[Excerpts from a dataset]
§

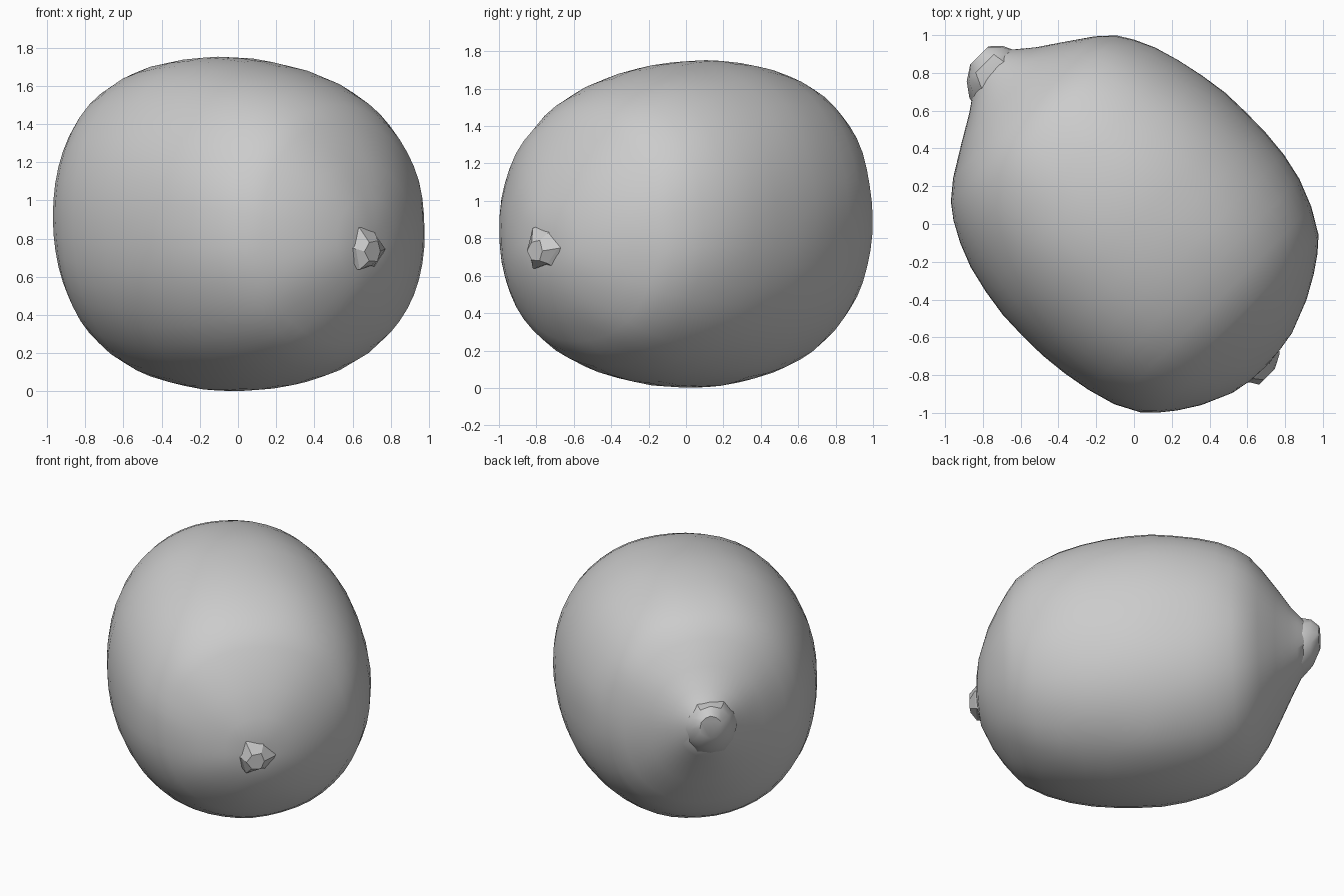
import bpy, bmesh, math
from mathutils import Vector, noise

cube = bpy.data.objects.get("Cube")
if cube:
    bpy.data.objects.remove(cube, do_unlink=True)

MID = 0.875
SQUARE = 2.15                             # above 2 squares the cross-section
AXIS = Vector((-1, 1, 0)).normalized()    # towards the pointed tip
SIDE = Vector((1, 1, 0)).normalized()

mat = bpy.data.materials.new("plain grey")
mat.use_nodes = True
grey = (0.6, 0.6, 0.6, 1)
mat.diffuse_color = grey
mat.node_tree.nodes["Principled BSDF"].inputs["Base Color"].default_value = grey


def place(u, v, w):
    """Fruit coordinates (along, across, up) to world; the ends bend slightly."""
    lift = Vector((0, 0, MID + w + 0.03 * u + 0.05 * u ** 5))
    return AXIS * u + SIDE * (v + 0.04 * u ** 3) + lift


def lathe(name, profile, sides, across=0.0, up=0.0, lumps=0.0, wobble=0.0):
    """Spin (along, radius) points about the fruit's axis and cap both ends."""
    bm = bmesh.new()
    rings = []
    for i, (u, r) in enumerate(profile):
        ring = []
        tall = 1.04 + 0.07 * u            # deeper towards the tip
        for k in range(sides):
            a = math.tau * k / sides
            c, s = math.cos(a), math.sin(a)
            rr = r * (1 + wobble * math.sin(3 * k + 2 * i))
            rr /= (abs(c) ** SQUARE + abs(s) ** SQUARE) ** (1 / SQUARE)
            p = Vector((u, rr * c, rr * s * tall))
            p *= 1 + lumps * noise.noise(p * 4)
            ring.append(bm.verts.new(place(p.x, p.y + across, p.z + up)))
        rings.append(ring)
    for a, b in zip(rings, rings[1:]):
        for k in range(sides):
            n = (k + 1) % sides
            bm.faces.new((a[k], a[n], b[n], b[k]))
    bm.faces.new(rings[0])
    bm.faces.new(rings[-1])
    bmesh.ops.recalc_face_normals(bm, faces=bm.faces)
    mesh = bpy.data.meshes.new(name)
    bm.to_mesh(mesh)
    bm.free()
    mesh.materials.append(mat)
    obj = bpy.data.objects.new(name, mesh)
    bpy.context.collection.objects.link(obj)
    return obj


# Rounded body, tapering to the tip
body = lathe("fruit_body", [
    (-1.025, 0.05), (-1.02, 0.12), (-1.0, 0.225), (-0.93, 0.395), (-0.86, 0.51),
    (-0.795, 0.595), (-0.73, 0.665), (-0.6, 0.74), (-0.45, 0.79), (-0.3, 0.82),
    (-0.15, 0.835), (0, 0.838), (0.15, 0.832), (0.3, 0.81), (0.45, 0.776),
    (0.58, 0.732), (0.69, 0.677), (0.77, 0.62), (0.85, 0.53), (0.95, 0.375),
    (1.03, 0.25), (1.08, 0.185), (1.12, 0.13)], 48, lumps=0.006)

# Blunt tip, and the little faceted stem stub at the other end
tip = lathe("fruit_tip", [(1.02, 0.19), (1.09, 0.17), (1.16, 0.135), (1.21, 0.07)],
            12, across=-0.02, wobble=0.03)
lathe("stem_stub", [(-0.96, 0.16), (-1.03, 0.11), (-1.07, 0.06)],
      6, across=-0.02, up=-0.04, wobble=0.15)

for obj in (body, tip):
    obj.select_set(True)
bpy.context.view_layer.objects.active = body
bpy.ops.object.shade_smooth_by_angle(angle=math.radians(35))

§

Task statement: Go line by line through the entries above and tally those that hold the word "place"; give the tally alone.

Solution to this task: 2